I have a number of To-Do lists around my home, my office, and my various internet accounts. I have project specific lists on binder paper in folders for those projects. I have lines piled up in the "all day" section of my google calendar. I have a post-it with prep activities for the night before a work day next to my coffeemaker. I have a list of goals for the year above my desk. I have a list of goals for the Summer nearby. All of these, however, feed into the daily To-Do list that I carry with me.
|Mostly fictitious example of how I handle To-Do lists.|
How I handle this daily list is based partly on:
1. my deep-seated love for physically crossing things off of lists. This means I carry an actual physical paper and pencil list because that allows me to <3 cross things off of it <3 even though it is, in some ways, less convenient than a digital/virtual list would be. An added benefit is that I find the act of writing the things down with a pencil helps reinforce my memory that you know, they should actually get done. Because I'm kind of embarrassed to admit this, but unfortunately
2. I will forget to do things if they are not on lists. I put "wash hair" on my to do list. I will literally forget when I washed my hair last if I do not see it crossed off on an earlier day's list.
So, those possibly shameful facts admitted, here's how I do it.
Twice a week, Wednesday evening and Sunday evening, generally, I sit down with my calendar up on my computer screen, my lists of projects and goals next to me, a picture or list of my farm share foods, and I create my plan for the next few days.
I use a lot of exclamation points.
I use a two-column stenographer's notebook (like this one, but not actually this one because I buy in bulk) that I divide into a "work" column and a "home" column for each weekday. I have a long commute, so I include what I want to get done on the train in my "work" column. As per my earlier post regarding meal planning, I write down what I plan to eat for dinner, and what I want to pack for the next day's lunch.
Weekends (theoretically) involve no separation of work and home life, so I use one column for each day.
When list items need to happen at a specific time, I put a star next to them. I like stars. I also work out travel time ahead. If I am meeting friends for a movie downtown, I use Hopstop or Google Maps to figure out how long it will take me to get there and then put my leaving time on the To-Do list. I program my phone alarms to remind me to be where I need to be when I need to be there.
1. I pair congenial tasks. That is, I don't just write "wash hair," but rather "wash hair and dishes" because I need to wash my hair about as often as I need to do dishes, so why not do them at the same time?
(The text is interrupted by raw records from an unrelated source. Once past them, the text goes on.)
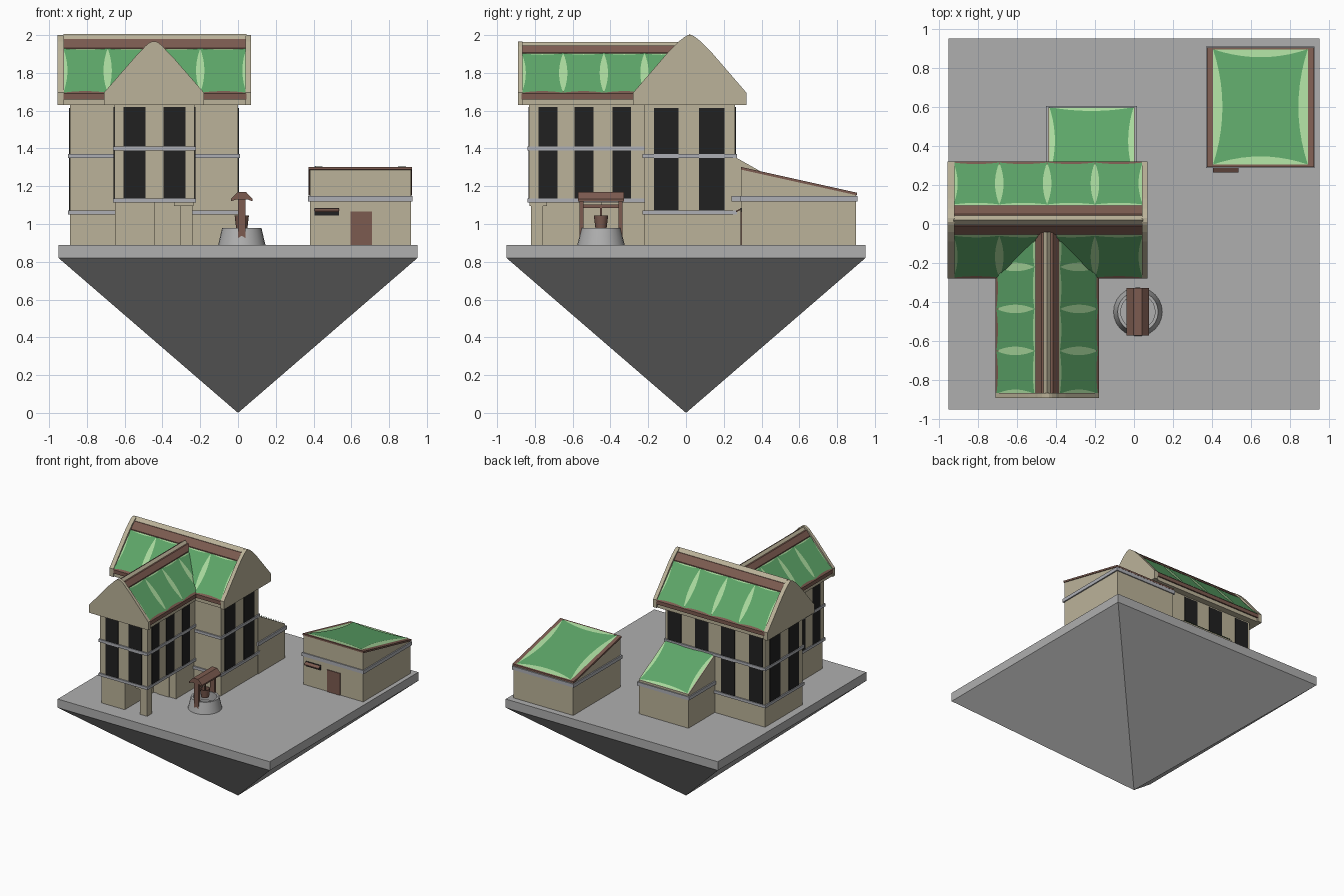
import bpy, bmesh, math
from mathutils import Vector

if "Cube" in bpy.data.objects:
    bpy.data.objects.remove(bpy.data.objects["Cube"])


def material(name, r, g, b):
    m = bpy.data.materials.new(name)
    m.diffuse_color = (r, g, b, 1)
    m.use_nodes = True
    m.node_tree.nodes["Principled BSDF"].inputs["Base Color"].default_value = m.diffuse_color
    return m


STONE = material("grey stone", 0.43, 0.43, 0.43)
TRIM = material("trim grey", 0.42, 0.43, 0.46)
WALL = material("beige plaster", 0.50, 0.45, 0.32)
GREEN = material("roof green", 0.11, 0.38, 0.14)
LIGHT = material("pale roof green", 0.40, 0.70, 0.34)
WOOD = material("brown wood", 0.20, 0.105, 0.08)
BLACK = material("dark glass", 0.015, 0.015, 0.015)


def make(name, verts, faces, mat):
    me = bpy.data.meshes.new(name)
    me.from_pydata([tuple(v) for v in verts], [], faces)
    me.materials.append(mat)
    if len(faces) > 1:
        bm = bmesh.new()
        bm.from_mesh(me)
        bmesh.ops.recalc_face_normals(bm, faces=bm.faces)
        bm.to_mesh(me)
        bm.free()
    ob = bpy.data.objects.new(name, me)
    bpy.context.collection.objects.link(ob)
    return ob


def prism(name, profile, place, a, b, mat):
    """Extrude a (d, z) profile from a to b; place maps (s, d, z) to xyz."""
    n = len(profile)
    verts = [place(s, d, z) for s in (a, b) for d, z in profile]
    faces = [tuple(range(n)), tuple(range(n, 2 * n))]
    faces += [(i, (i + 1) % n, n + (i + 1) % n, n + i) for i in range(n)]
    return make(name, verts, faces, mat)


def box(name, x0, x1, y0, y1, z0, z1, mat):
    return prism(name, [(y0, z0), (y1, z0), (y1, z1), (y0, z1)],
                 lambda s, d, z: (s, d, z), x0, x1, mat)


def sheet(name, corners, mat, lift, side_sag=0.0, end_sag=0.0):
    """Flat roof sheet; edges curve inwards. Corners: low0, low1, high1, high0."""
    c = [Vector(p) for p in corners]
    normal = (c[1] - c[0]).cross(c[3] - c[0]).normalized()
    if normal.z < 0:
        c = [c[1], c[0], c[3], c[2]]
        normal = -normal
    pts, steps = [], (10 if side_sag else 1)
    for i in range(4):
        p, q = c[i], c[(i + 1) % 4]
        inward = normal.cross(q - p).normalized()
        sag = side_sag if i % 2 else end_sag
        for k in range(steps):
            t = k / steps
            pts.append(p.lerp(q, t) + inward * sag * 4 * t * (1 - t) + normal * lift)
    return make(name, pts, [tuple(range(len(pts)))], mat)


def lathe(name, profile, cx, cy, mat, n=24):
    verts = [(cx + r * math.cos(2 * math.pi * i / n), cy + r * math.sin(2 * math.pi * i / n), z)
             for r, z in profile for i in range(n)]
    faces = [(j * n + i, j * n + (i + 1) % n, (j + 1) * n + (i + 1) % n, (j + 1) * n + i)
             for j in range(len(profile) - 1) for i in range(n)]
    faces += [tuple(range(n)), tuple(range(len(verts) - n, len(verts)))]
    ob = make(name, verts, faces, mat)
    bpy.context.view_layer.objects.active = ob
    ob.select_set(True)
    bpy.ops.object.shade_smooth_by_angle()
    ob.select_set(False)


def gabled_roof(name, place, half, stripes, gables, w, z0, zp, peak):
    """Solid roof with pale base, pinched green panels, ridge cap and gable ends."""
    s0, s1, e = stripes[0], stripes[-1], half - 0.01
    slope = (z0 - 1.69) / (e - w)
    top = z0 + slope * w
    prism(name + "_body", [(-e, 1.63), (e, 1.63), (e, 1.69), (0, top), (-e, 1.69)],
          place, s0, s1, WALL)
    for sg in (-1, 1):
        def quad(a, b):
            return [place(a, sg * e, 1.69), place(b, sg * e, 1.69),
                    place(b, sg * w, z0), place(a, sg * w, z0)]
        sheet(name + "_base", quad(s0, s1), LIGHT, 0.003)
        for a, b in zip(stripes, stripes[1:]):
            sheet(name + "_panel", quad(a, b), GREEN, 0.007, 0.022, 0.012)
        prism(name + "_eave", [(sg * (e - 0.02), 1.66), (sg * half, 1.66), (sg * half, 1.69),
                               (sg * (e - 0.005), 1.703)], place, s0, s1, WOOD)
    prism(name + "_ridge", [(-w, z0 - 0.02), (w, z0 - 0.02), (w, z0 + 0.008), (0.03, zp),
                            (-0.03, zp), (-w, z0 + 0.008)], place, s0, s1, WOOD)
    right = [(half, 1.63), (half, 1.695), (w + 0.035, z0 - 0.01), (w, z0 + 0.025),
             (w * 0.8, z0 + 0.04), (0.025, peak - 0.008), (0.01, peak)]
    outline = right + [(-d, z) for d, z in reversed(right)]
    for a, b in gables:
        prism(name + "_gable", outline, place, a, b, WALL)


# Floating ground: slab on an inverted pyramid
B = 0.95
box("ground_slab", -B, B, -B, B, 0.82, 0.89, STONE)
make("ground_pyramid", [(-B, -B, 0.82), (B, -B, 0.82), (B, B, 0.82), (-B, B, 0.82), (0, 0, 0)],
     [(0, 1, 2, 3), (0, 1, 4), (1, 2, 4), (2, 3, 4), (3, 0, 4)], STONE)

# Main wing
box("main_walls", -0.89, 0.0, -0.22, 0.26, 0.89, 1.64, WALL)
for z in (1.06, 1.36):
    box("main_band", -0.9, 0.01, -0.23, 0.27, z - 0.011, z + 0.011, TRIM)
for y0, y1 in ((-0.17, -0.04), (0.07, 0.205)):
    box("right_gable_window", -0.002, 0.004, y0, y1, 1.07, 1.615, BLACK)
    box("left_gable_window", -0.894, -0.888, y0, y1, 1.07, 1.615, BLACK)
for x in (-0.81, -0.56, -0.325, -0.08):
    box("back_window", x - 0.06, x + 0.06, 0.258, 0.264, 1.07, 1.62, BLACK)
gabled_roof("main_roof", lambda s, d, z: (s, 0.02 + d, z), 0.30,
            [-0.925, -0.69, -0.445, -0.2, 0.045], [(-0.955, -0.92), (0.04, 0.07)],
            0.075, 1.925, 1.98, 2.0)

# Front wing: upper storey
box("front_wing_walls", -0.655, -0.23, -0.83, -0.2, 1.115, 1.64, WALL)
for z in (1.125, 1.4):
    box("front_wing_band", -0.662, -0.223, -0.84, -0.21, z - 0.011, z + 0.011, TRIM)
for x in (-0.547, -0.337):
    box("front_window", x - 0.058, x + 0.058, -0.834, -0.828, 1.136, 1.62, BLACK)
for y in (-0.73, -0.54, -0.34):
    box("side_window_right", -0.232, -0.226, y - 0.05, y + 0.05, 1.136, 1.62, BLACK)
    box("side_window_left", -0.659, -0.653, y - 0.05, y + 0.05, 1.136, 1.62, BLACK)
gabled_roof("front_roof", lambda s, d, z: (-0.445 + d, s, z), 0.265,
            [-0.87, -0.65, -0.435, -0.22, -0.04], [(-0.89, -0.865)],
            0.06, 1.90, 1.945, 1.967)

# Front wing: ground floor with open porch and corner pillar
box("porch_left_block", -0.65, -0.44, -0.82, -0.2, 0.89, 1.12, WALL)
box("porch_back_room", -0.45, -0.24, -0.45, -0.2, 0.89, 1.12, WALL)
box("porch_door", -0.40, -0.30, -0.456, -0.44, 0.89, 1.065, WALL)
box("porch_pillar", -0.305, -0.24, -0.82, -0.757, 0.89, 1.12, WALL)
box("porch_pillar_cap", -0.34, -0.235, -0.828, -0.737, 1.095, 1.12, WALL)


def lean_to(name, x0, x1, y0, y1, zh, zl, frame, side_sag, end_sag, rim):
    """Shed-roofed block, sloping down to the back."""
    prism(name + "_walls", [(y0, 0.89), (y1, 0.89), (y1, zl), (y0, zh)],
          lambda s, d, z: (s, d, z), x0, x1, WALL)
    box(name + "_band", x0 - 0.01, x1 + 0.01, y0 - 0.008, y1 + 0.008, 1.12, 1.148, TRIM)

    def quad(m):
        t = m / (y1 - y0)
        za, zb = zh + (zl - zh) * t, zl + (zh - zl) * t
        ya, yb = y0 + m * 0.3, y1 - m * 0.3
        za, zb = zh + (zl - zh) * t * 0.3, zl + (zh - zl) * t * 0.3
        return [(x0 + m, yb, zb), (x1 - m, yb, zb), (x1 - m, ya, za), (x0 + m, ya, za)]
    if frame:
        prism(name + "_roof_frame", [(y0 - 0.004, zh - 0.008), (y1 + 0.004, zl - 0.008),
                                     (y1 + 0.004, zl + 0.006), (y0 - 0.004, zh + 0.006)],
              lambda s, d, z: (s, d, z), x0 - 0.006, x1 + 0.006, WOOD)
    lift = 0.008 if frame else 0.003
    sheet(name + "_roof_base", quad(rim), LIGHT, lift)
    sheet(name + "_roof_panel", quad(rim + 0.001), GREEN, lift + 0.004, side_sag, end_sag)


# Annex behind the main wing, and the separate hut
lean_to("annex", -0.44, 0.005, 0.25, 0.597, 1.36, 1.165, False, 0.028, 0.022, 0.006)
lean_to("hut", 0.38, 0.915, 0.295, 0.9, 1.296, 1.16, True, 0.048, 0.042, 0.024)
box("hut_door", 0.595, 0.71, 0.289, 0.297, 0.89, 1.067, WOOD)
box("hut_window", 0.405, 0.535, 0.289, 0.297, 1.045, 1.085, BLACK)
prism("hut_awning", [(0.295, 1.085), (0.265, 1.07), (0.265, 1.063), (0.295, 1.077)],
      lambda s, d, z: (s, d, z), 0.405, 0.535, WOOD)

# Well
WX, WY = 0.02, -0.45
lathe("well_ring", [(0.125, 0.89), (0.104, 0.98), (0.088, 0.98), (0.088, 0.91)], WX, WY, STONE)
for s in (-1, 1):
    y = WY + s * 0.103
    box("well_post", WX - 0.02, WX + 0.02, y - 0.011, y + 0.011, 0.91, 1.14, WOOD)
box("well_axle", WX - 0.009, WX + 0.009, WY - 0.1, WY + 0.1, 1.085, 1.103, WOOD)
box("well_rope", WX - 0.004, WX + 0.004, WY - 0.004, WY + 0.004, 1.03, 1.09, WOOD)
lathe("well_bucket", [(0.03, 0.98), (0.038, 1.045), (0.032, 1.045), (0.028, 1.0)], WX, WY, WOOD, 12)
prism("well_roof", [(-0.058, 1.12), (-0.03, 1.13), (0.03, 1.13), (0.058, 1.12), (0.058, 1.132),
                    (0.022, 1.17), (-0.022, 1.17), (-0.058, 1.132)],
      lambda s, d, z: (WX + d, s, z), WY - 0.122, WY + 0.122, WOOD)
2. I don't like calculating percentages of how much of a given project is done. That's just math pretending to be efficiency. I instead make each To-Do list item something that can be completed. SO I might have an entry such as "sort 101 essays into batches of 10" and then a few entries that each read "Mark a batch of 101 essays."
3. I'm lying about some stuff for clarity. I NEVER write "sort 101 essays into batches of 10" or "Mark a batch of 101 essays." I write things like "SORT 101" and "MARK BATCH 101." Full disclosure; etc.
EDIT: A wonderful two-part to-do list has been recently posted on UfYH - the listmaker uses one list to set a schedule of tasks to be accomplished chronologically and then and makes another list of rewards for completing tasks! This means the listmakes GETS TO CROSS OFF TWICE AS MANY THINGS.
SO! What do YOU do to keep track of things? Or are you pleasantly superior because you don't need to keep track of things at all?